··· Dataset excerpts ···

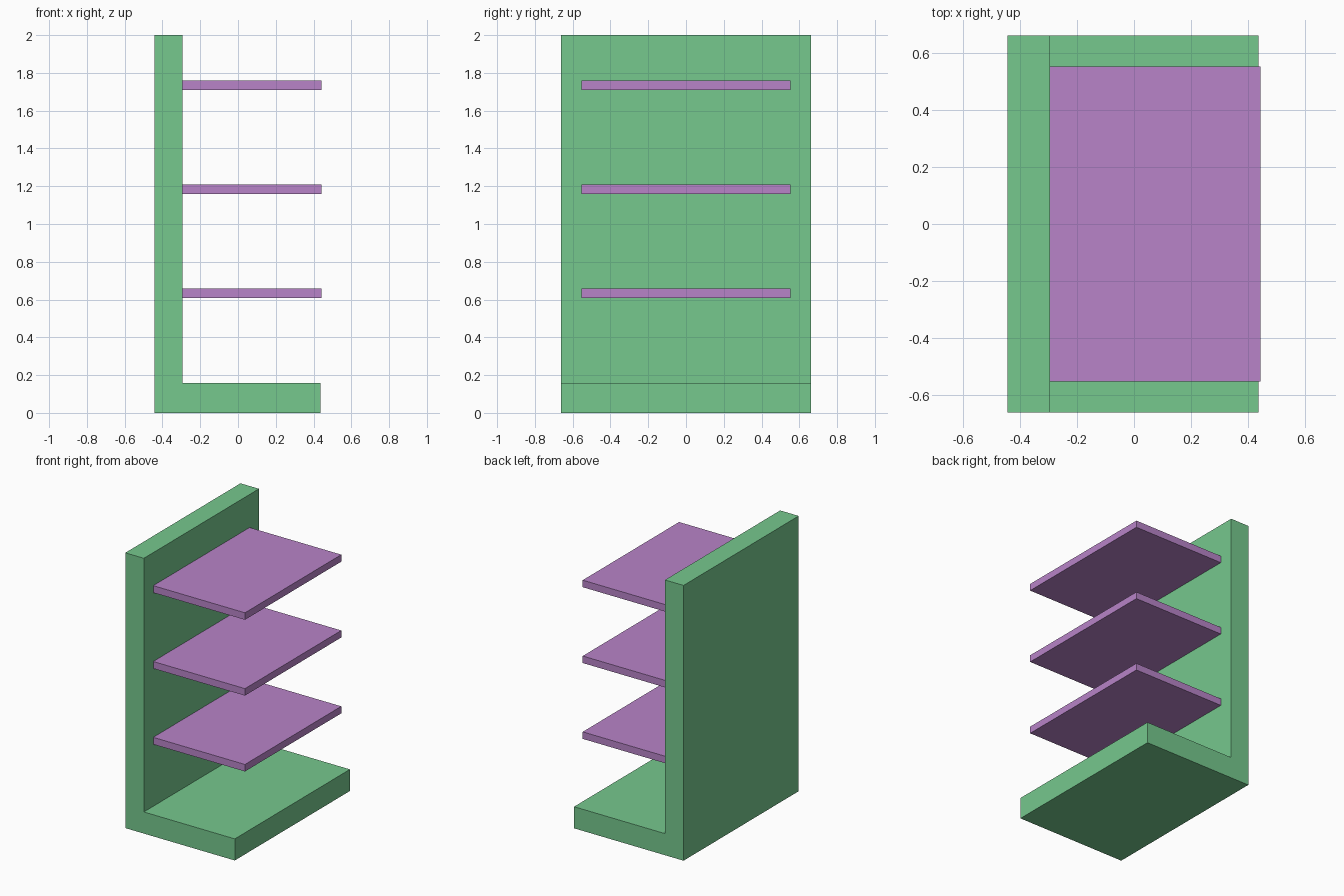
import bpy, bmesh

if "Cube" in bpy.data.objects:
    bpy.data.objects.remove(bpy.data.objects["Cube"])


def material(name, color):
    m = bpy.data.materials.new(name)
    m.diffuse_color = color
    m.use_nodes = True
    m.node_tree.nodes["Principled BSDF"].inputs["Base Color"].default_value = m.diffuse_color
    return m


def extrude_profile(name, profile, half_width, mat):
    """Extrude an x/z outline symmetrically along y."""
    bm = bmesh.new()
    face = bm.faces.new([bm.verts.new((x, -half_width, z)) for x, z in profile])
    result = bmesh.ops.extrude_face_region(bm, geom=[face], use_keep_orig=True)
    verts = [v for v in result["geom"] if isinstance(v, bmesh.types.BMVert)]
    bmesh.ops.translate(bm, verts=verts, vec=(0, 2 * half_width, 0))
    bmesh.ops.recalc_face_normals(bm, faces=bm.faces[:])
    mesh = bpy.data.meshes.new(name)
    bm.to_mesh(mesh)
    bm.free()
    mesh.materials.append(mat)
    obj = bpy.data.objects.new(name, mesh)
    bpy.context.collection.objects.link(obj)
    return obj


green = material("frame_green", (0.18, 0.58, 0.27, 1))
purple = material("shelf_purple", (0.48, 0.23, 0.58, 1))

BACK, INNER, FRONT = -0.443, -0.294, 0.437

# L-shaped frame: upright back panel and base in one piece
extrude_profile("frame", [(BACK, 0), (FRONT, 0), (FRONT, 0.157), (INNER, 0.157),
                          (INNER, 2), (BACK, 2)], 0.661, green)

# Three evenly spaced shelves standing out from the back panel
for i in range(3):
    z0 = 0.607 + i * 0.551
    z1 = z0 + 0.051
    extrude_profile(f"shelf_{i + 1}", [(INNER, z0), (0.443, z0), (0.443, z1), (INNER, z1)],
                    0.553, purple)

···

Activity: Would you tally the lines above holding "name" and reply with the total alone?

Task result: 5